→ Your objective:
Only the pictures are to be left out; the listing itself is repeated exactly.

→ Source records:
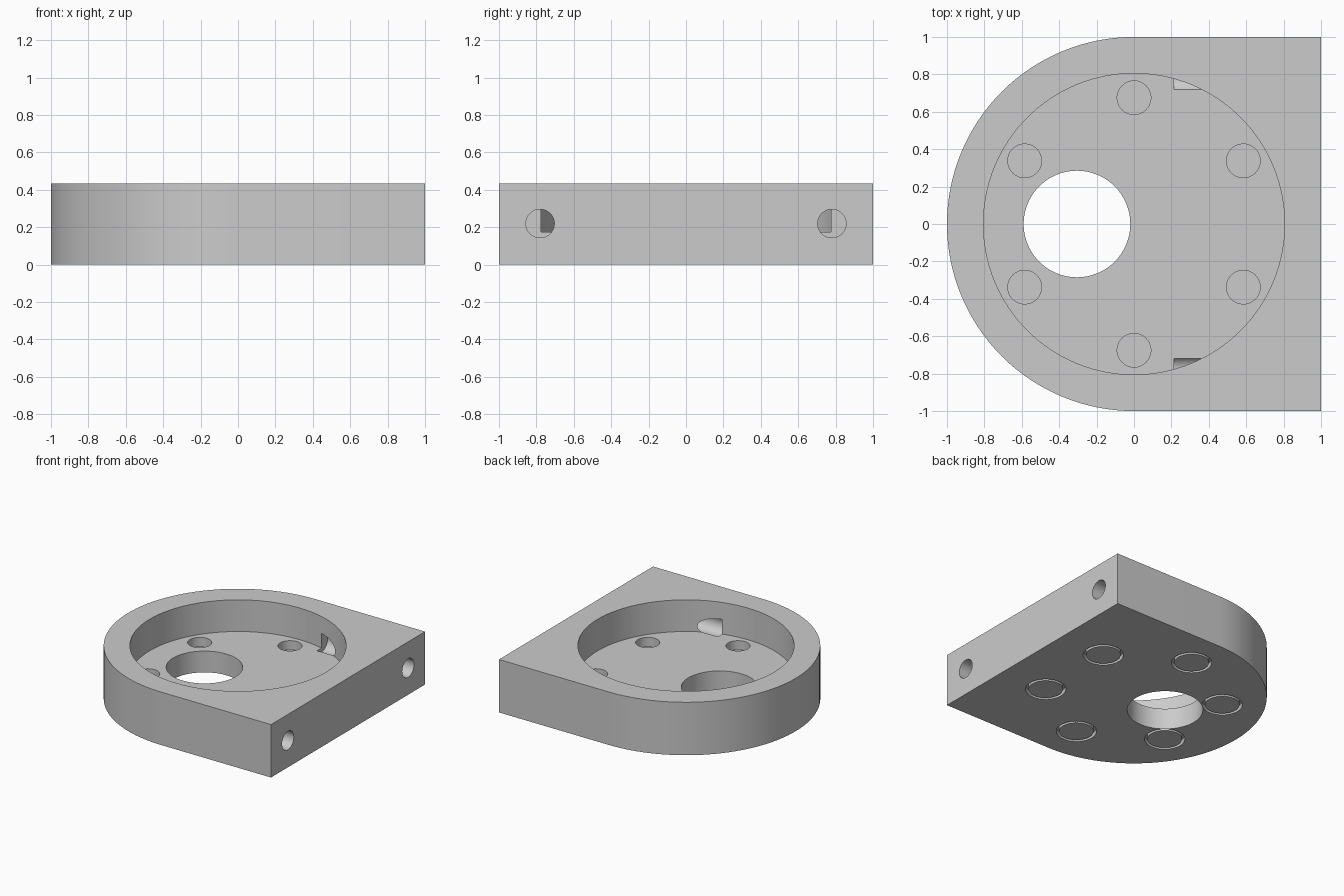
import bpy, bmesh, math
from mathutils import Matrix, Vector

if "Cube" in bpy.data.objects:
    bpy.data.objects.remove(bpy.data.objects["Cube"])

HEIGHT, FLOOR = 0.435, 0.175

grey = bpy.data.materials.new("plain grey")
grey.use_nodes = True
colour = (0.6, 0.6, 0.6, 1)
grey.diffuse_color = colour
grey.node_tree.nodes["Principled BSDF"].inputs["Base Color"].default_value = colour


def make_object(name, bm):
    bmesh.ops.recalc_face_normals(bm, faces=bm.faces)
    mesh = bpy.data.meshes.new(name)
    bm.to_mesh(mesh)
    bm.free()
    mesh.materials.append(grey)
    obj = bpy.data.objects.new(name, mesh)
    bpy.context.collection.objects.link(obj)
    return obj


def cylinder(name, radius, start, end, sides=64):
    start, end = Vector(start), Vector(end)
    axis = end - start
    turn = axis.to_track_quat('Z', 'Y').to_matrix().to_4x4()
    bm = bmesh.new()
    bmesh.ops.create_cone(bm, cap_ends=True, segments=sides, radius1=radius,
                          radius2=radius, depth=axis.length,
                          matrix=Matrix.Translation((start + end) / 2) @ turn)
    return make_object(name, bm)


def ring(name, x, y, inner, outer, bottom, top, sides=64):
    bm = bmesh.new()
    section = [(inner, bottom), (outer, bottom), (outer, top), (inner, top)]
    loops = []
    for i in range(sides):
        a = math.tau * i / sides
        loops.append([bm.verts.new((x + r * math.cos(a), y + r * math.sin(a), z))
                      for r, z in section])
    for i in range(sides):
        p, q = loops[i], loops[(i + 1) % sides]
        for j in range(4):
            k = (j + 1) % 4
            bm.faces.new((p[j], q[j], q[k], p[k]))
    return make_object(name, bm)


# Body: half round on one side, square on the other
arc = [math.pi / 2 + math.pi * i / 64 for i in range(65)]
outline = [(math.cos(a), math.sin(a)) for a in arc] + [(1, -1), (1, 1)]
bm = bmesh.new()
base = bm.faces.new([bm.verts.new((x, y, 0)) for x, y in outline])
side = bmesh.ops.extrude_face_region(bm, geom=[base])
bmesh.ops.translate(bm, vec=(0, 0, HEIGHT),
                    verts=[v for v in side["geom"] if isinstance(v, bmesh.types.BMVert)])
body = make_object("housing_body", bm)

# Round pocket and off-centre through hole
cutters = [cylinder("pocket_cutter", 0.805, (0, 0, FLOOR), (0, 0, 1), 128),
           cylinder("through_hole_cutter", 0.285, (-0.305, 0, -1), (-0.305, 0, 0.3), 96)]

# Blind holes in the pocket floor, with ring grooves underneath
for i in range(6):
    a = math.radians(30 + 60 * i)
    x, y = 0.675 * math.cos(a), 0.675 * math.sin(a)
    cutters.append(cylinder("floor_hole_cutter", 0.09, (x, y, 0.1), (x, y, 0.3)))
    cutters.append(ring("groove_cutter", x, y, 0.13, 0.152, -0.1, 0.04))

# Side ports that break into the pocket
for s in (-1, 1):
    cutters.append(cylinder("side_port_cutter", 0.076, (0.215, s * 0.78, 0.22),
                            (1.2, s * 0.78, 0.22)))

bpy.context.view_layer.objects.active = body
body.select_set(True)
for cutter in cutters:
    mod = body.modifiers.new("cut", 'BOOLEAN')
    mod.operation, mod.solver, mod.object = 'DIFFERENCE', 'EXACT', cutter
    bpy.ops.object.modifier_apply(modifier=mod.name)
    bpy.data.objects.remove(cutter)

bpy.ops.object.select_all(action='DESELECT')
body.select_set(True)
bpy.ops.object.shade_smooth_by_angle(angle=math.radians(30))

→ Finished exercise:
import bpy, bmesh, math
from mathutils import Matrix, Vector

if "Cube" in bpy.data.objects:
    bpy.data.objects.remove(bpy.data.objects["Cube"])

HEIGHT, FLOOR = 0.435, 0.175

grey = bpy.data.materials.new("plain grey")
grey.use_nodes = True
colour = (0.6, 0.6, 0.6, 1)
grey.diffuse_color = colour
grey.node_tree.nodes["Principled BSDF"].inputs["Base Color"].default_value = colour


def make_object(name, bm):
    bmesh.ops.recalc_face_normals(bm, faces=bm.faces)
    mesh = bpy.data.meshes.new(name)
    bm.to_mesh(mesh)
    bm.free()
    mesh.materials.append(grey)
    obj = bpy.data.objects.new(name, mesh)
    bpy.context.collection.objects.link(obj)
    return obj


def cylinder(name, radius, start, end, sides=64):
    start, end = Vector(start), Vector(end)
    axis = end - start
    turn = axis.to_track_quat('Z', 'Y').to_matrix().to_4x4()
    bm = bmesh.new()
    bmesh.ops.create_cone(bm, cap_ends=True, segments=sides, radius1=radius,
                          radius2=radius, depth=axis.length,
                          matrix=Matrix.Translation((start + end) / 2) @ turn)
    return make_object(name, bm)


def ring(name, x, y, inner, outer, bottom, top, sides=64):
    bm = bmesh.new()
    section = [(inner, bottom), (outer, bottom), (outer, top), (inner, top)]
    loops = []
    for i in range(sides):
        a = math.tau * i / sides
        loops.append([bm.verts.new((x + r * math.cos(a), y + r * math.sin(a), z))
                      for r, z in section])
    for i in range(sides):
        p, q = loops[i], loops[(i + 1) % sides]
        for j in range(4):
            k = (j + 1) % 4
            bm.faces.new((p[j], q[j], q[k], p[k]))
    return make_object(name, bm)


# Body: half round on one side, square on the other
arc = [math.pi / 2 + math.pi * i / 64 for i in range(65)]
outline = [(math.cos(a), math.sin(a)) for a in arc] + [(1, -1), (1, 1)]
bm = bmesh.new()
base = bm.faces.new([bm.verts.new((x, y, 0)) for x, y in outline])
side = bmesh.ops.extrude_face_region(bm, geom=[base])
bmesh.ops.translate(bm, vec=(0, 0, HEIGHT),
                    verts=[v for v in side["geom"] if isinstance(v, bmesh.types.BMVert)])
body = make_object("housing_body", bm)

# Round pocket and off-centre through hole
cutters = [cylinder("pocket_cutter", 0.805, (0, 0, FLOOR), (0, 0, 1), 128),
           cylinder("through_hole_cutter", 0.285, (-0.305, 0, -1), (-0.305, 0, 0.3), 96)]

# Blind holes in the pocket floor, with ring grooves underneath
for i in range(6):
    a = math.radians(30 + 60 * i)
    x, y = 0.675 * math.cos(a), 0.675 * math.sin(a)
    cutters.append(cylinder("floor_hole_cutter", 0.09, (x, y, 0.1), (x, y, 0.3)))
    cutters.append(ring("groove_cutter", x, y, 0.13, 0.152, -0.1, 0.04))

# Side ports that break into the pocket
for s in (-1, 1):
    cutters.append(cylinder("side_port_cutter", 0.076, (0.215, s * 0.78, 0.22),
                            (1.2, s * 0.78, 0.22)))

bpy.context.view_layer.objects.active = body
body.select_set(True)
for cutter in cutters:
    mod = body.modifiers.new("cut", 'BOOLEAN')
    mod.operation, mod.solver, mod.object = 'DIFFERENCE', 'EXACT', cutter
    bpy.ops.object.modifier_apply(modifier=mod.name)
    bpy.data.objects.remove(cutter)

bpy.ops.object.select_all(action='DESELECT')
body.select_set(True)
bpy.ops.object.shade_smooth_by_angle(angle=math.radians(30))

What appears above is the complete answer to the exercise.